Left to right:
Dried Indian/Hyacinth/Lablab Beans (Val) & Snake Gourd (Padval)
This preparation is a combination of two rather uncommon ingredients. What I mean by 'uncommon' is that I have seen them, especially the dried Val/Hyacinth/Lablab beans, being cooked only in a few Indian households. More specifically, in families from some regions - particularly the coastal reagions - of Maharashtra and Gujarat. In Karnataka, like at my in-laws' place, they prefer the fresh, shelled Hyacinth beans (called Avrekai). Check out this post by Lavannya for a photograph as well as a recipe with them in it. Our resident gardener, LG aka Inji Pennu grows these beans (like pretty much everything!) in her garden. Here is where you can find out what the flowers and the fresh beans look like.
As for snake gourd, I know, that it is quite common in South India. Many of our fellow bloggers from the southern states of India have blogged about it. However, I am yet to come across a recipe from North India with snake gourd. Please let me know, if you know about any. If you want to see the pretty flower which later turns into a not-exactly-pretty snake gourd, check out this post by LG.
In my opinion, it is the unusual appearance and/or the slightly unpleasant smell that makes people cringe their noses at the mention of Padval or snake gourd. However, I have seen that those very people are happy to eat it when paired with soaked, skinned Val beans or Dalimbya, as we call them in Maharashtra. By the way, one could also use gherkins (Tondli in Marathi) instead of snake gourd in this recipe, which goes like this.
Recipe for Padval Dalimbya
1 cup/approx. 200 grams dried Val beans (about 2 cups, when soaked & skinned)
approx. 200 grams snake gourd (packed two cups, when diced/sliced)
1/2 tbsp jaggery
1/2 tsp chilli powder
salt to taste
approx. 3/4 cup of water
1 tbsp oil
1/2 tsp mustard seeds
1/8 tsp asafoetida powder
1/8 tsp turmeric powder
chopped coriander leaves or shredded coconut for garnishing

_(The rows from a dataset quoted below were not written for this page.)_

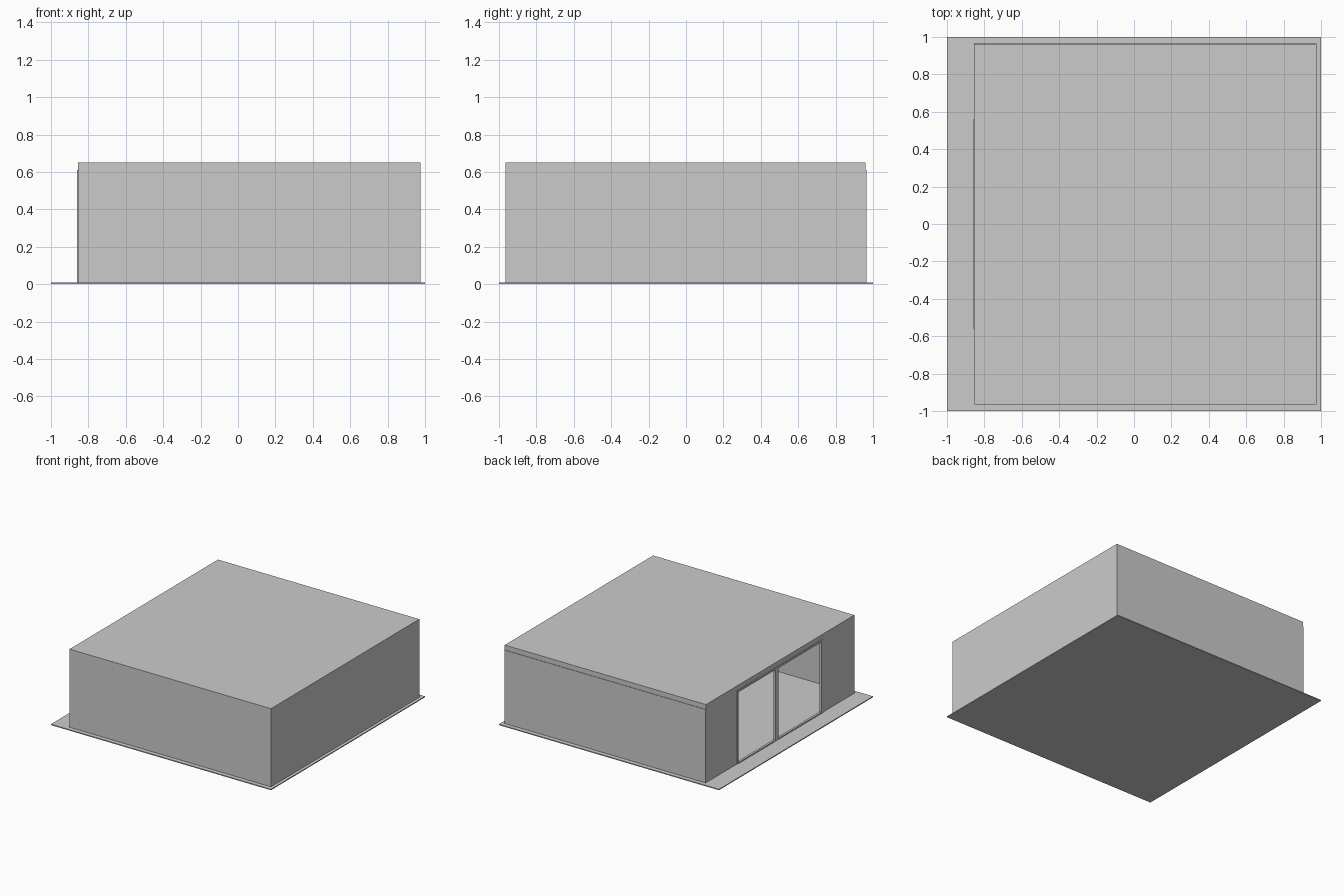
import bpy

if "Cube" in bpy.data.objects:
    bpy.data.objects.remove(bpy.data.objects["Cube"])


def box(name, x0, x1, y0, y1, z0, z1):
    bpy.ops.mesh.primitive_cube_add(size=1, location=((x0 + x1) / 2, (y0 + y1) / 2, (z0 + z1) / 2))
    ob = bpy.context.object
    ob.name = name
    ob.scale = (x1 - x0, y1 - y0, z1 - z0)
    bpy.ops.object.transform_apply(location=False, rotation=False, scale=True)
    return ob


L, R, F, B = -0.855, 0.975, -0.965, 0.965   # outer wall faces
T = 0.013                                   # wall thickness
BASE, EAVE, TOP = 0.008, 0.61, 0.65
DOOR = 0.56                                 # half width of the doorway

# Ground slab and flat roof
box("ground_slab", -1, 1, -1, 1, 0, BASE)
box("roof", L, R, F, 0.961, EAVE, TOP)

# Closed walls
box("front_wall", L, R, F, F + T, BASE, EAVE)
box("back_wall", L, R, B - T, B, BASE, EAVE)
box("right_wall", R - T, R, F + T, B - T, BASE, EAVE)

# Left wall, split by the full-height doorway
box("left_wall_front", L, L + T, F + T, -DOOR, BASE, EAVE)
box("left_wall_back", L, L + T, DOOR, B - T, BASE, EAVE)

# Door frame, standing slightly proud of the wall
f0, f1, w = -0.86, -0.842, 0.015
box("frame_jamb_front", f0, f1, -DOOR, -DOOR + 0.03, BASE, EAVE)
box("frame_jamb_back", f0, f1, DOOR - w, DOOR, BASE, EAVE)
box("frame_head", f0, f1, -DOOR + 0.03, DOOR - w, EAVE - w, EAVE)
box("frame_sill", f0, f1, -DOOR + 0.03, DOOR - w, BASE, BASE + 0.01)
box("frame_mullion", f0, f1, 0.03, 0.065, BASE + 0.01, EAVE - w)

1. Soak the dried Val beans in water for at least five hours or preferably overnight. Skin them on the following day. If they are well-soaked, it is quite easy to skin them. You have to hold one bean and press it with your fingers. The bean inside the skin just pops out. (It's a lot of fun to do that, actually. Perfect activity for when watching a movie on TV! :))
2. Cut the snake gourd vertically in half. Scoop out the seeds, if there are any. Now cut the halves diagonally in slices. Like in the next picture. (Alternatively, just dice the snake gourd after scooping out the seeds. I slice it like this only because I like it. :))
Left to right: soaked & skinned Val beans, sliced snake gourd
3. Heat oil in a pan. Once it is hot, add the mustard seeds. Once they splutter, add the asafoetida powder.
4. Now add the skinned Val beans, turmeric powder and ¼ cup water.
5. Stir once, cover and cook on medium-high heat for 5-6 minutes.
6. Then add the diced/sliced snake gourd, salt and another ¼ cup of water.
7. Cover and cook for about 10 minutes on medium-high heat.
8. Once both - the beans as well as the gourd - are cooked well, add the rest of the ingredients and some more water (if necessary).
9. Turn the heat off after about two minutes.
Garnish with coriander or coconut, and serve warm with chapatis or with rice & dal.
Padval Dalimbya garnished with coriander leaves and baby corn
The trickiest part in making this dish is cooking the beans and the gourd without overcooking them. Because once overcooked, both tend to fall apart * badly *, and the dish ends up as one 'un-pretty' mush. I, after having cooked it umpteen times, still manage to make a mess of it. Yesterday, when I got it right (after many days!), I knew I had to blog about it. :)Snake gourd, Beans, Bhaji, Curry